Saturday, August 18, 2012

More free software

Originally posted 07/14/2011 on

Yesterday we looked at a few free software programs for taking care of your computer. Today we'll look at a few more programs to help you get things done.

Have you ever wanted to manipulate photos like the pros do, but don't want to spend $700 for Adobe Photoshop? You might want to look at The GIMP. An open source image editor with many (but not all) of the features of Photoshop. That's not surprising since Photoshop is at version 13 or so and The GIMP is at version 2.6. It has layers, channels, filters and a scripting language. The one thing it doesn't do is CMYK images, but unless you're sending things to a print shop, that won't matter.

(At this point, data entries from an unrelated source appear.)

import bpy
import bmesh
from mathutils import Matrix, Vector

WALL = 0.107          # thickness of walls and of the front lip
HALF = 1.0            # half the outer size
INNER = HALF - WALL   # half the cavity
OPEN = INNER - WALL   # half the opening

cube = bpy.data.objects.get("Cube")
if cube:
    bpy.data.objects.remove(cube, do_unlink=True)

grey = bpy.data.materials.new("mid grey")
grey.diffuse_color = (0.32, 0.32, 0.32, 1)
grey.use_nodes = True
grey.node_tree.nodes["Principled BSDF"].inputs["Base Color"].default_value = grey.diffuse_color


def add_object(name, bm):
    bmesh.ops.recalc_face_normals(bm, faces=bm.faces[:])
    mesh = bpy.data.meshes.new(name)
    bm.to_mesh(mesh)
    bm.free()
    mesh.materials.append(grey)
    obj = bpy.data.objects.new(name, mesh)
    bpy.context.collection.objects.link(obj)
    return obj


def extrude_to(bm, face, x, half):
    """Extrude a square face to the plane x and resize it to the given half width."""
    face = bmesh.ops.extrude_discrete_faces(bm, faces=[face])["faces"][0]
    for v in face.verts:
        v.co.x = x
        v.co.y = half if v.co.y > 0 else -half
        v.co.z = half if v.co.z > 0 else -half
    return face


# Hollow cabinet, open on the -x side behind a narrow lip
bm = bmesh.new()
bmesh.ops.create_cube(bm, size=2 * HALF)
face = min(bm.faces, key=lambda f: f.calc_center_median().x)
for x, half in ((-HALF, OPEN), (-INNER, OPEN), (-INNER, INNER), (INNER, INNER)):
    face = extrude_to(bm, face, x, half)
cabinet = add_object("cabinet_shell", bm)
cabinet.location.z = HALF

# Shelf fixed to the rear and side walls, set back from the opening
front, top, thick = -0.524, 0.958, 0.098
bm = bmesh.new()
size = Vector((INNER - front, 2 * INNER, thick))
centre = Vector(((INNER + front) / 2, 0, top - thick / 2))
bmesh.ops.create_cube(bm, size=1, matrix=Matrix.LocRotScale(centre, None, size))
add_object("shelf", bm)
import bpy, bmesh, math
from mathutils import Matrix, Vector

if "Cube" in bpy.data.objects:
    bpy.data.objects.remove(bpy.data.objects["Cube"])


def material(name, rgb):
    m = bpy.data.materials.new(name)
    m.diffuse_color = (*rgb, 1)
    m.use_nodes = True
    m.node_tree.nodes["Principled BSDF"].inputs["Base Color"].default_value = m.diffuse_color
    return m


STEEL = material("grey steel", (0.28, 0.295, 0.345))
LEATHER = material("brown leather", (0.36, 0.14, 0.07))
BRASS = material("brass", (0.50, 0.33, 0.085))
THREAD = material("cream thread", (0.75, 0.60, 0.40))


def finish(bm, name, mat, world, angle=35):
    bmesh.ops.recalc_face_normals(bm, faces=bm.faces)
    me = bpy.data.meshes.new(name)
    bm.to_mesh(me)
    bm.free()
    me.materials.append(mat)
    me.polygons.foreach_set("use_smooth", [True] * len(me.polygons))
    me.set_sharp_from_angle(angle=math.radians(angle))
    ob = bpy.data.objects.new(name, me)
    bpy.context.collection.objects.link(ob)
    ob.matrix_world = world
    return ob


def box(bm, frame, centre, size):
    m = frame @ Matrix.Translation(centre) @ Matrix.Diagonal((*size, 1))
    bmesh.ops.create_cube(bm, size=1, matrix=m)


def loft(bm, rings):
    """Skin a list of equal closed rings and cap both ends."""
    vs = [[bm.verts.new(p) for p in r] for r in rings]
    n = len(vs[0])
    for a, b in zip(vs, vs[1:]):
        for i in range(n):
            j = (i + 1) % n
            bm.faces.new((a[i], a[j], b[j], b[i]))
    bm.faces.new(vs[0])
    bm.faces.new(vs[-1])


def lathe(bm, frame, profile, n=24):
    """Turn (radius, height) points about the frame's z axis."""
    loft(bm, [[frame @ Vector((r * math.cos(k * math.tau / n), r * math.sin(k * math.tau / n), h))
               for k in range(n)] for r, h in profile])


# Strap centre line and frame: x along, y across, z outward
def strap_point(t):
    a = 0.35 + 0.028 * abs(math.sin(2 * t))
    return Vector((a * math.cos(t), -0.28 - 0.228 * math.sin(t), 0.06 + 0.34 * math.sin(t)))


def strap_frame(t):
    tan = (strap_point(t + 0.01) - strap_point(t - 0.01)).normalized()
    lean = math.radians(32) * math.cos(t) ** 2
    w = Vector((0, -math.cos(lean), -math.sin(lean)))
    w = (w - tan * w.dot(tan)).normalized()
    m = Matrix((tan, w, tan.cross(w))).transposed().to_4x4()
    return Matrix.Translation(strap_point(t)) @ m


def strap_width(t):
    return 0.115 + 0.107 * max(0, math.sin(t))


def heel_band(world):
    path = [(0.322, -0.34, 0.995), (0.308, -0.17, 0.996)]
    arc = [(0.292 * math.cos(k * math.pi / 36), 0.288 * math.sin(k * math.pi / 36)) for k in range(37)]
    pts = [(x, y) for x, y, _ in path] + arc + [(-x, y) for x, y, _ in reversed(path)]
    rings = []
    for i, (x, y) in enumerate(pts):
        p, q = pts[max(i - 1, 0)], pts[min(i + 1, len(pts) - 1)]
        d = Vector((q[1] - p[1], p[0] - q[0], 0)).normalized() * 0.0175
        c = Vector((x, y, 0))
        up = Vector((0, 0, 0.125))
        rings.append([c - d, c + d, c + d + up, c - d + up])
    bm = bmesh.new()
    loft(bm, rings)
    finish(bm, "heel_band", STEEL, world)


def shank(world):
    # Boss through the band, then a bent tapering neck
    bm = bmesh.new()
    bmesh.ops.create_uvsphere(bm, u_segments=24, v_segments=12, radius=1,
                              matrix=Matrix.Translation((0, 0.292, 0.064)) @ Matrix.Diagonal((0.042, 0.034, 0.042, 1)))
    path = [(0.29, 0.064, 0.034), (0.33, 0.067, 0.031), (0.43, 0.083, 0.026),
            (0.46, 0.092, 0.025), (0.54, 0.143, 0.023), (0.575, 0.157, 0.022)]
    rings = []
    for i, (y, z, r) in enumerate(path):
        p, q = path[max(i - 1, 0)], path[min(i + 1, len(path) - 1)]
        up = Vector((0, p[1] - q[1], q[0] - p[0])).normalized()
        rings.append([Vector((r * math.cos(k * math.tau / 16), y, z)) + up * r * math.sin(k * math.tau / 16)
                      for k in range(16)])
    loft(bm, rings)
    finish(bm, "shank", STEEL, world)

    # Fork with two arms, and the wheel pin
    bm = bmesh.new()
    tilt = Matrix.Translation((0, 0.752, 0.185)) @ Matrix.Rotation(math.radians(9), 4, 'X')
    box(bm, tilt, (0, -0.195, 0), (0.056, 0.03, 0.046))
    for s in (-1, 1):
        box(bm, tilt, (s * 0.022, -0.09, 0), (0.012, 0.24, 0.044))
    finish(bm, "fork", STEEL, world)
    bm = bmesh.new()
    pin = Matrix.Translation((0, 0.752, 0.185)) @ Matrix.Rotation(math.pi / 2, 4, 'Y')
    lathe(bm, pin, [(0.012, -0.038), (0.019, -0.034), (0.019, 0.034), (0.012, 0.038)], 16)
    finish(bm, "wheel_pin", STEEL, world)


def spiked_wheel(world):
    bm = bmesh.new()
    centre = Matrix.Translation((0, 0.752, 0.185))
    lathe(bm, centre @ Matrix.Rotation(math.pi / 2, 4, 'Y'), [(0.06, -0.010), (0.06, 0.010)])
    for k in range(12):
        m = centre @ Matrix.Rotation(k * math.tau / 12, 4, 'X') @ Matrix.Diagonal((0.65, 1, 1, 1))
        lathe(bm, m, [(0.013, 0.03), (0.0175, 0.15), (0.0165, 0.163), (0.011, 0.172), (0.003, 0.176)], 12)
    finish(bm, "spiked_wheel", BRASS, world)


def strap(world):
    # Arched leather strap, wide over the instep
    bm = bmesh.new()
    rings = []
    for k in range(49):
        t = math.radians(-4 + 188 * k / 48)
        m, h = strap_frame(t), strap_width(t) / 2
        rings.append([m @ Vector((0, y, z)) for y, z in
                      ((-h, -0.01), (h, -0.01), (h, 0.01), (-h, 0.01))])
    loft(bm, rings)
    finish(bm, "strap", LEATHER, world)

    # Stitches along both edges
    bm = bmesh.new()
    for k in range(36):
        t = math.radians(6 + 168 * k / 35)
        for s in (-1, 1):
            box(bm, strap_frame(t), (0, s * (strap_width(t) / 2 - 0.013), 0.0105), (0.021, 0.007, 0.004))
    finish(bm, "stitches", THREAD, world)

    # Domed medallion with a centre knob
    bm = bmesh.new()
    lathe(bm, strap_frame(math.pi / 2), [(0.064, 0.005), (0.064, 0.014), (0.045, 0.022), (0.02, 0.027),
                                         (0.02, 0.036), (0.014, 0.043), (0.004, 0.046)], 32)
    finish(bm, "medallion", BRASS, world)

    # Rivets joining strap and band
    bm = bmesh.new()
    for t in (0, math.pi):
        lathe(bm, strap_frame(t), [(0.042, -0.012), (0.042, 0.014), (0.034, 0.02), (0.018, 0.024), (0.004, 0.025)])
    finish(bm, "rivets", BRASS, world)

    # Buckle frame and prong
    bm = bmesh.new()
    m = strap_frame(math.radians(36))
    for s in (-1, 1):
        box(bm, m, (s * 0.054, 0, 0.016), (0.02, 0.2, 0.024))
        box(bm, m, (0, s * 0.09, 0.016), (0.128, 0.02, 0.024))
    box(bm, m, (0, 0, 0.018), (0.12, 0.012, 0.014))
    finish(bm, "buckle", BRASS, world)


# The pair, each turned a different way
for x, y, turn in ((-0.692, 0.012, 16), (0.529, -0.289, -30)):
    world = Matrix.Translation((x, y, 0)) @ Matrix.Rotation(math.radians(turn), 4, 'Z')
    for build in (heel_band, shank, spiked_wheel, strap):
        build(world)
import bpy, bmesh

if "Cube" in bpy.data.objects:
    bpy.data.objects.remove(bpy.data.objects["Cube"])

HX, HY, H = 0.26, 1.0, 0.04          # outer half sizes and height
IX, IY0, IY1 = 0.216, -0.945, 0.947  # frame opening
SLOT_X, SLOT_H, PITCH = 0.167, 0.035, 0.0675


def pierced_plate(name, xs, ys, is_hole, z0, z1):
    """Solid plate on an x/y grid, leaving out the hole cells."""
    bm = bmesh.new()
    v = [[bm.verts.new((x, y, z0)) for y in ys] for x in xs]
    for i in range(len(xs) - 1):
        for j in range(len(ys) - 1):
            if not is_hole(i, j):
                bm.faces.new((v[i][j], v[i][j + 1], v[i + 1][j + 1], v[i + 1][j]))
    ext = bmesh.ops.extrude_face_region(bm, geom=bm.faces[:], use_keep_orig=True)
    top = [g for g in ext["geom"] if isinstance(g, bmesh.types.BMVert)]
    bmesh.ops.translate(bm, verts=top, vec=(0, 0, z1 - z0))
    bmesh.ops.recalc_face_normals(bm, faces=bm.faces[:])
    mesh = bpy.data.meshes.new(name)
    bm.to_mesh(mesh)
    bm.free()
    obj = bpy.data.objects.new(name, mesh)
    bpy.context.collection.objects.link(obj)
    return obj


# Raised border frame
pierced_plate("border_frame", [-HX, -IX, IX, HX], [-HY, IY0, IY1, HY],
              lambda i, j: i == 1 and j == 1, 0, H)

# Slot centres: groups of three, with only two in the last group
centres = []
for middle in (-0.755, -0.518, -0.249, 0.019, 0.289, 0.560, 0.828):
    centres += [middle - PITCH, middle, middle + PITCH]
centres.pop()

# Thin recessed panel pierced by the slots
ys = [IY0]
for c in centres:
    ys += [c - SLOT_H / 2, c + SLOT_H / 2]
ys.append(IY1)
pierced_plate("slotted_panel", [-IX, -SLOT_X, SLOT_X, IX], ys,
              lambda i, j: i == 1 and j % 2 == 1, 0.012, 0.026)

It might not matter even then because a lot of modern RIPs will automatically convert images to CMYK. All of the images (when I have them) on this blog are worked in The GIMP. Oh, almost forgot to tell you, GIMP is an acronym. That's why it's in all caps. It stands for the Gnu Image Manipulation Program. The GIMP is available for Mac, Windows and Linux.

Photo editing is fun, but if you want to create scaleable images that can be used on your website and be enlarged to put on a t-shirt (or a bus) without getting all blocky and ugly you need a vector imaging program like Adobe Illustrator. There are a number out there of varying complexity. But even the simplist are pretty powerful when you know how to use them. There is Google's Sketchup, Googles vector graphic editor. It looks pretty powerful and there is plenty of help available. Another program with lots of hidden potential is Inkscape. The interface is much simpler than Sketchup, but judging from some of the art created with it there's a lot hidden behind that simple interface.

No list of free productivity programs would be complete if it didn't include an office suite. Again, there are several options. Some full suites, some individual programs. The office suite usually considered most compatible with MS Office is OpenOffice. It's a full suite with word processor, spreadsheet, presentation, database and graphics software. It's available for Mac, Windows and Linux. If you own a Mac and want your office suite to take advantage of OS X's native graphics your best bet is NeoOffice, a port of OpenOffice. A second option for Windows users is Go-OO. It's based on OpenOffice, too, but boasts additional features.

I was hoping to list some good free games, but I'm out of time again. I may do that tomorrow, but maybe not.